■ What is expected:
The answer must consist of every line in the records below that contains the string "data".

----------------------------------------

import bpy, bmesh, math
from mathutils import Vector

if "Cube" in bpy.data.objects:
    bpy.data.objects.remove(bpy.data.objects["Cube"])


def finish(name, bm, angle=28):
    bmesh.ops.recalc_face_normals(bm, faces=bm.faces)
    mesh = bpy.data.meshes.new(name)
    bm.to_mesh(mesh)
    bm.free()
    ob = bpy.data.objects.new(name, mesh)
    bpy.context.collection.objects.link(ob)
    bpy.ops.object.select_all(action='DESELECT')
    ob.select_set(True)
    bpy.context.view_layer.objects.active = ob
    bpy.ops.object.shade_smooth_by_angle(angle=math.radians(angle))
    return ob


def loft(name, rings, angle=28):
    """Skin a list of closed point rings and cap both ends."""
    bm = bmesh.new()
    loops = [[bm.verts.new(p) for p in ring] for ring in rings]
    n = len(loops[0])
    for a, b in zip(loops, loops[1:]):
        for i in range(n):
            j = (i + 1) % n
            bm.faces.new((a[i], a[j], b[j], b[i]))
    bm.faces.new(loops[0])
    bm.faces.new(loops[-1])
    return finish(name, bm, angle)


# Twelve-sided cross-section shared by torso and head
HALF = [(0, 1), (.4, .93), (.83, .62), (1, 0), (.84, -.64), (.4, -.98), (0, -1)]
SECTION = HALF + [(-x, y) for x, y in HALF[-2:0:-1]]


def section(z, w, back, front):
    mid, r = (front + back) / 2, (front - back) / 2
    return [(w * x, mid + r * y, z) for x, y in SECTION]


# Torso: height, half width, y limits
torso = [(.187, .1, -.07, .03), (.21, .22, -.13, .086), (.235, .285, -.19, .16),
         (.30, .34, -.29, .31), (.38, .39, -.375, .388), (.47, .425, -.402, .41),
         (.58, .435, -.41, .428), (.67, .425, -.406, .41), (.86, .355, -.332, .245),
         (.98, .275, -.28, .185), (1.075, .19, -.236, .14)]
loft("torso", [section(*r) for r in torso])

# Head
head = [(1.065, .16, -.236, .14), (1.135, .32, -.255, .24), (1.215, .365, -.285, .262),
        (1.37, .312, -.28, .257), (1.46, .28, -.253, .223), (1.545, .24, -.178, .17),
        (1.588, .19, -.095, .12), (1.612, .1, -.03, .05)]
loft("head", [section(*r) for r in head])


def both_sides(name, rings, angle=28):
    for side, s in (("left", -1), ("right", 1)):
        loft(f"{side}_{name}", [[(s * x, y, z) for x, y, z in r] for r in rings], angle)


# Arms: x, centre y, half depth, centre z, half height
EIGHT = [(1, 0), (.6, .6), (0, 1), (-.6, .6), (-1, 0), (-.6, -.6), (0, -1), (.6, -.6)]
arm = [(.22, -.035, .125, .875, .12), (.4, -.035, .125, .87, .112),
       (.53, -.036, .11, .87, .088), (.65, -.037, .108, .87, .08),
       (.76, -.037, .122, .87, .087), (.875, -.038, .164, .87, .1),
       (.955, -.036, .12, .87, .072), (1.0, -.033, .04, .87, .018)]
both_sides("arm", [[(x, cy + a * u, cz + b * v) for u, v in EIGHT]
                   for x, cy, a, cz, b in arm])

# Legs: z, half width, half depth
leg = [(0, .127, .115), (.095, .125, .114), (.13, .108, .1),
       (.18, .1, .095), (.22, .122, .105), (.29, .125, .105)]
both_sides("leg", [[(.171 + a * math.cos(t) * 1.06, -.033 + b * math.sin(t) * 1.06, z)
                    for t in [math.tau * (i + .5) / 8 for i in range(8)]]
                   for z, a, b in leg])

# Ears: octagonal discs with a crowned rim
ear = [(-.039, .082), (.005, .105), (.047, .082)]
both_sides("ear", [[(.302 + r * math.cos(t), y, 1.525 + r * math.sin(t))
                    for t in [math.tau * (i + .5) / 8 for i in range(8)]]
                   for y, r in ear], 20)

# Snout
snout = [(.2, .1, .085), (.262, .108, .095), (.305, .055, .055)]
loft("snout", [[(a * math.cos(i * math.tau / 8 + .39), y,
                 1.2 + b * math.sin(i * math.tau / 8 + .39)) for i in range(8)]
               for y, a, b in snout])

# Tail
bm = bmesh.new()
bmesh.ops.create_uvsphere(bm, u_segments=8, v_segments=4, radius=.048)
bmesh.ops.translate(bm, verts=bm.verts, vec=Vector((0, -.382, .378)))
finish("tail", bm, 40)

----------------------------------------

■ Solution below:
if "Cube" in bpy.data.objects:
    bpy.data.objects.remove(bpy.data.objects["Cube"])
    mesh = bpy.data.meshes.new(name)
    ob = bpy.data.objects.new(name, mesh)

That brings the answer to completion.